About fifteen volunteers from the project planned to leave together for Bukittinggi the very night Marc and I had decided to leave, so we decided to pitch in and joined them. A girl from the project arranged for three trucks to escort us there. The ride is normally supposed to take about two hours, however, it ended up taking nearly 4 as the drivers got their directions confused. The ride, to say the least, was quite frightful. Marc commented to me that it was the most horrific ride he’s ever taken. Marc had every reason to feel this way, as the driver speed racered his way in and out of traffic without touching his break often. I think the scariest moment for me was when we were driving up the mountain from Lake Maninjau, zigzagging around cars and sharp turns while it began to rain. The slightest mistake from the driver would have, without any doubt, sent us into a dark abyss off the mountain. As one can imagine, we were quite relieved when we arrived.
It was nearly past 1 a.m. before we ventured off through the deserted, sleepy streets of Bukittinggi desperately trying to find a hotel with vacancy. We finally found a hotel, Hotel Orchid, which had a few rooms left and snatched them immediately. After we were shown to our room we were awaited by some creepy crawlers in our beds—ants. Now after Marc’s bedbug incident in Bangkok, he wasn’t about to take any chances and requested that we get another room. Unfortunately, there were not any rooms left. However, the man from the hotel staff was very apologetic and changed our sheets and swept our floors for us. That said and done, Marc and I were still skeptical and decided to sleep on top of the sheets and covers—with our clothes on too. We awoke the next morning pleasantly to find ourselves bedbug bite free (tongue twister).
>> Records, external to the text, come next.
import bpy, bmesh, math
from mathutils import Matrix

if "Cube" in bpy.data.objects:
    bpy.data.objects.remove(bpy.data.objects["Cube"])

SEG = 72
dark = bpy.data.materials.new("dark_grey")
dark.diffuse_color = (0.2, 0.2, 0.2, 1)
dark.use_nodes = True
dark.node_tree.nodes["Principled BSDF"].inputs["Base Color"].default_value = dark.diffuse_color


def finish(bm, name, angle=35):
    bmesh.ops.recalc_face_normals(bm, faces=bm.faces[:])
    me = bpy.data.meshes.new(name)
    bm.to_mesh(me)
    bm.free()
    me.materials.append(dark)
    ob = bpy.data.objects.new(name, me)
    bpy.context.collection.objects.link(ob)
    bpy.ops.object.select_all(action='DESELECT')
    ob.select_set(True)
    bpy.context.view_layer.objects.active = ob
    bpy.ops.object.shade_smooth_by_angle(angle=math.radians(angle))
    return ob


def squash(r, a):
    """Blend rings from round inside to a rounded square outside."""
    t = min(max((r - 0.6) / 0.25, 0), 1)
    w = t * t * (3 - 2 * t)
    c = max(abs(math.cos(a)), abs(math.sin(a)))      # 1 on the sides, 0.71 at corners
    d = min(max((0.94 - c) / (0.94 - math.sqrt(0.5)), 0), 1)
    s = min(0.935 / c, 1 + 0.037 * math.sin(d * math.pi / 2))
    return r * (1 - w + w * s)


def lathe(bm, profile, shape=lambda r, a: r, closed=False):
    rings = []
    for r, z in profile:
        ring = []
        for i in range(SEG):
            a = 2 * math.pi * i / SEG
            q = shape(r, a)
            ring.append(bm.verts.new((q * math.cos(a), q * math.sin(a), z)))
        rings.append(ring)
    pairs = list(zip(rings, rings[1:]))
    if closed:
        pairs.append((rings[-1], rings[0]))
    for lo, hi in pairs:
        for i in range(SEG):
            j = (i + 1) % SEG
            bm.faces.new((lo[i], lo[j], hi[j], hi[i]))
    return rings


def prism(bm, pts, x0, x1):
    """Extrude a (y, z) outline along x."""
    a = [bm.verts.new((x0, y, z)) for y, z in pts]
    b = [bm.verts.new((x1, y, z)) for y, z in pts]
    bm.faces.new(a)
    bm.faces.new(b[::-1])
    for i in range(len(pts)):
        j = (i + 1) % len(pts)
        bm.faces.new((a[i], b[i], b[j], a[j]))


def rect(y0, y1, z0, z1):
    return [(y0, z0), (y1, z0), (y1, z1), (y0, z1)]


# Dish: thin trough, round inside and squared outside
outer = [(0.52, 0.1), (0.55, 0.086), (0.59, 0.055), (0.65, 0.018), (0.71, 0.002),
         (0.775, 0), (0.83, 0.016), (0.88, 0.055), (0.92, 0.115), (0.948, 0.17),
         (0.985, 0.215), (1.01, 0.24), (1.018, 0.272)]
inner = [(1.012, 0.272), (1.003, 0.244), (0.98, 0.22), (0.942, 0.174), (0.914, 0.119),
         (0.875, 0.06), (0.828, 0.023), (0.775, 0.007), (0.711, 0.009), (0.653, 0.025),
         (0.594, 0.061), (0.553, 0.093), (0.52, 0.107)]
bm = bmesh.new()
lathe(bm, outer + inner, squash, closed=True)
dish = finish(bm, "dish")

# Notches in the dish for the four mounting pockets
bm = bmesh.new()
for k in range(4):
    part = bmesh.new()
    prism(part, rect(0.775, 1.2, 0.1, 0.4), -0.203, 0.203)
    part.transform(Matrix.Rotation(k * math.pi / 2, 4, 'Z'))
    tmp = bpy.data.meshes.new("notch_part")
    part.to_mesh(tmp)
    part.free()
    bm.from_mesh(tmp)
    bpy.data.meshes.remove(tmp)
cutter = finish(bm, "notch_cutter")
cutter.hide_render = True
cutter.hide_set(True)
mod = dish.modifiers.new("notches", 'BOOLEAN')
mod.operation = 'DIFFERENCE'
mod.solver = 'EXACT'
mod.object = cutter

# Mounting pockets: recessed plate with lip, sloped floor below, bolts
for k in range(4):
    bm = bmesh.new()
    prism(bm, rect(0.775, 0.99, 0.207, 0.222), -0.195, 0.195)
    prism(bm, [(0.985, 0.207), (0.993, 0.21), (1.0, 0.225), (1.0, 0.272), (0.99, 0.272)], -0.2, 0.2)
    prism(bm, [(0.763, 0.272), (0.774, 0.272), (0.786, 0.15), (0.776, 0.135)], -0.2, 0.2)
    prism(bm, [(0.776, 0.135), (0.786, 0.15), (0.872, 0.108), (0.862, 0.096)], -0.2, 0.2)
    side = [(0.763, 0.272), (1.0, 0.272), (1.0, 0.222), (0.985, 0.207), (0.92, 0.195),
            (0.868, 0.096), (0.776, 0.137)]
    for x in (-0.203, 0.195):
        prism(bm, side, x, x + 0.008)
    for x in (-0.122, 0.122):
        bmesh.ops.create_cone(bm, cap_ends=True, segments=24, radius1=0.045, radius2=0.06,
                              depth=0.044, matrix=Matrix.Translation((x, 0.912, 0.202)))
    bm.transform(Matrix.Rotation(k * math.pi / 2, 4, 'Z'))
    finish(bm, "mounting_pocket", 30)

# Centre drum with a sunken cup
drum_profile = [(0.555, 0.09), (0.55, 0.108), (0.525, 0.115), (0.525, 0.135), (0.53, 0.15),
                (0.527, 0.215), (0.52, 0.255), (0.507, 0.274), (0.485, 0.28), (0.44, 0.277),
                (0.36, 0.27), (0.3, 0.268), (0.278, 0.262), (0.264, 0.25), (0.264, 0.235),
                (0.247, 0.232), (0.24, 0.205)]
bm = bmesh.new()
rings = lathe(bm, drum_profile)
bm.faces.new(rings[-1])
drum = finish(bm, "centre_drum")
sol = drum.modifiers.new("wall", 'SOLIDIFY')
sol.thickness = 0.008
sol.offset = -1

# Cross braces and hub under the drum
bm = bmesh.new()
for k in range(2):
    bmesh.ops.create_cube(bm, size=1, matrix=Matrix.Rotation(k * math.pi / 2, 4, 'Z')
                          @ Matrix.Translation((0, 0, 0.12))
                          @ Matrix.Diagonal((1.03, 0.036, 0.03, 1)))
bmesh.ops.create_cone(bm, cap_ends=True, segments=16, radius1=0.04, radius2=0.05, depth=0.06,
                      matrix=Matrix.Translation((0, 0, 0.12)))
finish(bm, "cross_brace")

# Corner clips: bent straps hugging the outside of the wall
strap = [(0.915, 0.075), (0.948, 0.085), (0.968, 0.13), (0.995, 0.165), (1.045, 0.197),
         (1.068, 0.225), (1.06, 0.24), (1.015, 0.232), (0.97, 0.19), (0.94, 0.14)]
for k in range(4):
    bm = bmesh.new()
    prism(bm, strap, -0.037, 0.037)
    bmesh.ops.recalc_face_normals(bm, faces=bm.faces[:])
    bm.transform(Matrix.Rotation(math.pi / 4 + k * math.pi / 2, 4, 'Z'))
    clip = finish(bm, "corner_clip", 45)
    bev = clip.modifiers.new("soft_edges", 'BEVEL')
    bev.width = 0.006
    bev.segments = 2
In the hotel lobby Gioele, Marc and I decided that we would see the rafflesia sanctuary, about 16km north of Bukittinggi. The rafflesia is the world’s biggest flower. Our hotel staff told us it would be the last day the flower would be in bloom, so we hurried to find the bus station. Once we finally found the “bus station” we found that a minivan, already about fourteen people deep inside, awaited us. “In. In!,” said the bus driver. Gioele, Marc and I looked at each other like he couldn’t honestly think we could fit inside. Again, bear in mind, the minivan was already fourteen people deep and the three of us are tall, big guys. “Maybe we should just go to the zoo,” Gioele said, with a disgruntled look on his face. “No, No. In. In!” After which the driver began yelling at the women in the vehicle to make room for us, but to no avail. Somehow the three of us defied the laws of physics that early afternoon and managed to squeeze in enough to have the door slam shut. Now packed in the vehicle like a jar of sardines, we all couldn’t help to laugh at the situation. Let’s just say we got to know the people sitting next to us fairly well.
When we made it to the sanctuary, we were immediately greeted by our guide. He led us through a small, charming neighborhood before entering the jungle. The beginning of the trek was beautiful but quickly turned treacherous. Thoughts of our trek in the Cameron Highlands, Malaysia came to mind. “Oh, great. Not again.” I thought. After many slips and falls in the wet, muddy jungle we found the flower. “Is this it?” I thought. We all looked at each other in somewhat disappointment. Apparently we were one day late, as the flower was closing and beginning to darken. Oh well. It was still pretty neat to see, though.
As we trekked our way back I found myself, again, praying for dear life. It was amazing to see our guide just trek with ease, as the three of us looked like a bunch of uncoordinated cavemen. Seriously, it was amazing to watch. Our guide was trekking in sandals, shorts, and with his hands behind his back. Not exaggerating. We made it back to town safe and sound, but, again, we managed to have another packed bus shuttle us back.
After the three of us regained feelings in our legs and bums we ventured off to explore the town. When we were walking we were approached by a few school girls who inquired if they could practice their English with us. We said it was not a problem and they tagged along, as we strolled through town answering whatever questions were thrown at us. Not before long, we were approached by the students’ teacher and their classmates. The next thing we knew we were surrounded by students bombarding us with a million questions. At one point a student requested to see American currency, and as Marc began to hand out some coins, he was nearly stampeded by the children (see Bukittinggi video). All good fun.
We finally managed to make it to Sianok Canyon View; however, again, we were approached by a teacher and his students who were on a field trip. We spoke to the teacher for sometime before being invited to where he lives, in the Harau Valley. He said he would love to show us around the area for a few days. We told him we were indeed interested, and he gave us his number.
After a long, fun, and eventful day we decided it was time for bed. Earlier we decided that we all would share one room, pushing the two beds together and sleep on it sideways. Yes, it must have looked absurd to see three grown men sharing two beds, but these are the kinds of sacrifices you make during long-term travel in order to save money.
The next day, sadly, the three amigos parted ways. Gioele took a bus back to HODR base camp where he would volunteer for another week before traveling back to Montreal, Canada, and Marc and I decided to take a local bus to Lake Maninjau.
Next stop: Lake Mininjau.